Monday, July 23, 2007

FGFC: Uh...girl parts

Hey! Welcome to this month's entry into the Final Girl Film Club. This month it's Behind the Mask: The Rise and Fall of Leslie Vernon. This time around, I'm posting from The French Quarter in New Orleans. Like I said yesterday, this is the last post from me until I get back from vacation.

So lets get this ball rolling! First off, who is Leslie Vernon? I'm glad you asked. Leslie Vernon, as the legend goes, killed his parents and was thrown over a waterfall to his death, but now he's back, and he's found a documentary crew to film his side of the grisly tale.

The whole story takes place in a world where the actions of all of the 'greats' are real. Jason, Freddy, Micheal Myers...heroes of the trade. The trade being...well, being evil. To paraphrase Eugene, in the battle between good and evil, you have to have evil, right? And that's what guys like Leslie and Eugene represent. Pure evil. Not that diluted stuff. Not the evil from concentrate. Not even the similar, but not quite the same, imitation evil flavoring. Nope, these guys are the real deal.

And Leslie wants the world to see what he's about to do. Hence Taylor and the crew. They're going to create a documentary about Leslie. That's sort of the gist of the movie. It's a fairly standard slasher story (and intentionally so) told from the other side. How does he train, how does he pick a victim. How much planning goes into the seemingly random process. They say every story has two sides, well, this is the bastard's side.

Horror movies have a way of holding a mirror up to society in a way that few other movies can. And, I think Behind the Mask does just this. The internet has, rather than an age of shared information and intelligence, ushered in an age on banality. We're a society that has opened our lives rather than our minds. We document the minutiae of our lives in our livejournals and on our MySpaces. We video then mundaneness of our days to make YouTube videos. Here we are, with the world's knowledge at our fingertips, and we're putting silly captions on pictures of cats.

Not only this, but look at reality tv. Instant stardom, just let us tape your life. Is there any doubt that a real life Leslie Vernon could appear? Is it so far outside the realm of possibility that in the near future, a serial killer could enlist a news crew to document his preparations and executions? How far outside the realm of possibility that there'd be an audience for it?

This is where Behind the Mask succeeds. While Leslie himself is a very...over the top character, there's a tinge of believability to this scenario. Here is a guy who is so convinced that he will be the new heir to the throne, that he wants someone to follow him along the way to preserve the event for posterity. Is this really that different than a show about Posh Spice moving to America?

Now, don't get me wrong, things in the movie aren't necessarily what they seem. And Leslie may certainly have his own motives for his actions beyond what I'm attributing to him. And the movie on it's own is a great critique/satire of the genre. It's really interesting to listen to Leslie talk about the symbolism behind slasher movies. As a deconstruction of the slasher movie, it again, works.

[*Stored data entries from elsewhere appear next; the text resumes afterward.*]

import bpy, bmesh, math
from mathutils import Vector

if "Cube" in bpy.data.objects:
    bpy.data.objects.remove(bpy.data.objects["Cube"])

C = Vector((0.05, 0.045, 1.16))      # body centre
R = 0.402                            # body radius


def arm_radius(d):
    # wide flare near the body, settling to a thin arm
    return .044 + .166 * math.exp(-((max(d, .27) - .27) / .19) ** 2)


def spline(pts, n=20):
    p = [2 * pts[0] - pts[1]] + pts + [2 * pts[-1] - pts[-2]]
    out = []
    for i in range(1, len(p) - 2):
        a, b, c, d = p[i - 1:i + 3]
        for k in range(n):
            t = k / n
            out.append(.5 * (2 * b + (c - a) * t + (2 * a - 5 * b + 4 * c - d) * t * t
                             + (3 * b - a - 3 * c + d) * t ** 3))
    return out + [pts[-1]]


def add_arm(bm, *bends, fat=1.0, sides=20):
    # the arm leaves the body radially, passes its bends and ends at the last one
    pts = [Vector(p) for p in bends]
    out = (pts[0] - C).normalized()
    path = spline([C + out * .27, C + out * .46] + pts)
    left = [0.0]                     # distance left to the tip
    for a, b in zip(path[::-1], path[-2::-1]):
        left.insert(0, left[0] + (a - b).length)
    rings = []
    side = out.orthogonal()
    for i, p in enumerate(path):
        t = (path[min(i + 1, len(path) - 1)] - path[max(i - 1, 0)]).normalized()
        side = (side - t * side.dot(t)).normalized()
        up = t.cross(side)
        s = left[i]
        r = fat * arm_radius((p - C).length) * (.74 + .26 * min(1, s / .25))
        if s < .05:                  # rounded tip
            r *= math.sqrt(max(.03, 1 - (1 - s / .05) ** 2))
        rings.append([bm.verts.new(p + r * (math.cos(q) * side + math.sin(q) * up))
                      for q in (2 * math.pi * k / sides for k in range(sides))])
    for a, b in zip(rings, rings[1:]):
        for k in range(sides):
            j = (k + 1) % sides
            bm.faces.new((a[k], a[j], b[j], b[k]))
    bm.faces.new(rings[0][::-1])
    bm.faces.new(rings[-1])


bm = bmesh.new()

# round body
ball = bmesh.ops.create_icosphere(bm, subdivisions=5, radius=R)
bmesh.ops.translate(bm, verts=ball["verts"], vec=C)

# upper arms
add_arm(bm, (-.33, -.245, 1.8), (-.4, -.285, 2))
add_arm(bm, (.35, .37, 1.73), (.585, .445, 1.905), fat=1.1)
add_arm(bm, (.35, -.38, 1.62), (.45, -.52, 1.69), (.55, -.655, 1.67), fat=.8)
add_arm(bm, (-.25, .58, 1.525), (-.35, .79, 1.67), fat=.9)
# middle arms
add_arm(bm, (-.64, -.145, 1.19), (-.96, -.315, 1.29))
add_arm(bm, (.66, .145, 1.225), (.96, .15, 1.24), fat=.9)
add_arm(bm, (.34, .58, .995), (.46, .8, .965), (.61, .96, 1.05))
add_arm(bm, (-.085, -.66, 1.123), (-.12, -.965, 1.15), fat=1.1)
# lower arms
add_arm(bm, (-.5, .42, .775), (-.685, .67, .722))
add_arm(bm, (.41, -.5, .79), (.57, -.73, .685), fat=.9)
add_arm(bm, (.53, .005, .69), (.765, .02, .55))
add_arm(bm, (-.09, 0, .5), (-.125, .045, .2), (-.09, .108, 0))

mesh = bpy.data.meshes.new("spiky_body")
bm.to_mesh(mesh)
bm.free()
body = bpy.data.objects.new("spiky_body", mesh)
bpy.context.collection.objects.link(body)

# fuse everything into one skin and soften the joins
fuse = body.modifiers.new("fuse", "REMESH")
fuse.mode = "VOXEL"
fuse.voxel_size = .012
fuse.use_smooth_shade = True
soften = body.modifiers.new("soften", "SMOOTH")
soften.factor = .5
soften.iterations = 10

And, if there's one thing I've noticed in slasher movies, it's the predisposition towards a twist ending. There's always a red herring. There's always something to throw you off the trail of what's really going on. And, in this, Behind the Mask delivers. And, while you may see it coming, it's the execution that really stands out.

Certainly, the movie had flaws as well. Most notably in character development. Sure, Taylor and Leslie are pretty well fleshed out, but Eugene and his wife were fairly useless. Not to mention Robert Englund as Leslie's 'Ahab', Doc Holloran could have stood to have a bit more depth. But, these are pretty minor in the grand scheme of things.

Over all, I couldn't help but like this movie. Nathan Baesel was certainly perfect for the role of Leslie, creating a villain that is a bit...well, odd, but strangely likable at the same time. He seems like a fun guy to hang out with, never mind that he kills people. It's about empowerment, not sadistic glee.

Angela Goethals plays journalism student (and interviewer), Taylor Gentry. Taylor is the one who gets to sort of play the straight man to Leslie's antics. Well, that may not be the best way to put it. Basically, she's the outsider looking in. She's the objective viewpoint. She's also tasked with, perhaps, the heaviest question in the film...'how much is too much?' At what point do we stop watching and intervene? At what point do we remove the mask to reveal the bullshit for what it is? At what point do we stop being objective and let our feelings intercede? At what point do we step in to prevent something that doesn't affect us? And finally, once we do stand up, what is the cost and is it worth it?

So, in addition to being damned entertaining, it's the kind of movie that will make you think a little bit too. With that in mind, I can't help but recommend this movie to anyone that will listen. Stacie, you picked another good one! 9 bodies in the house, and all the exits I showed you earlier are now booby-trapped out of 10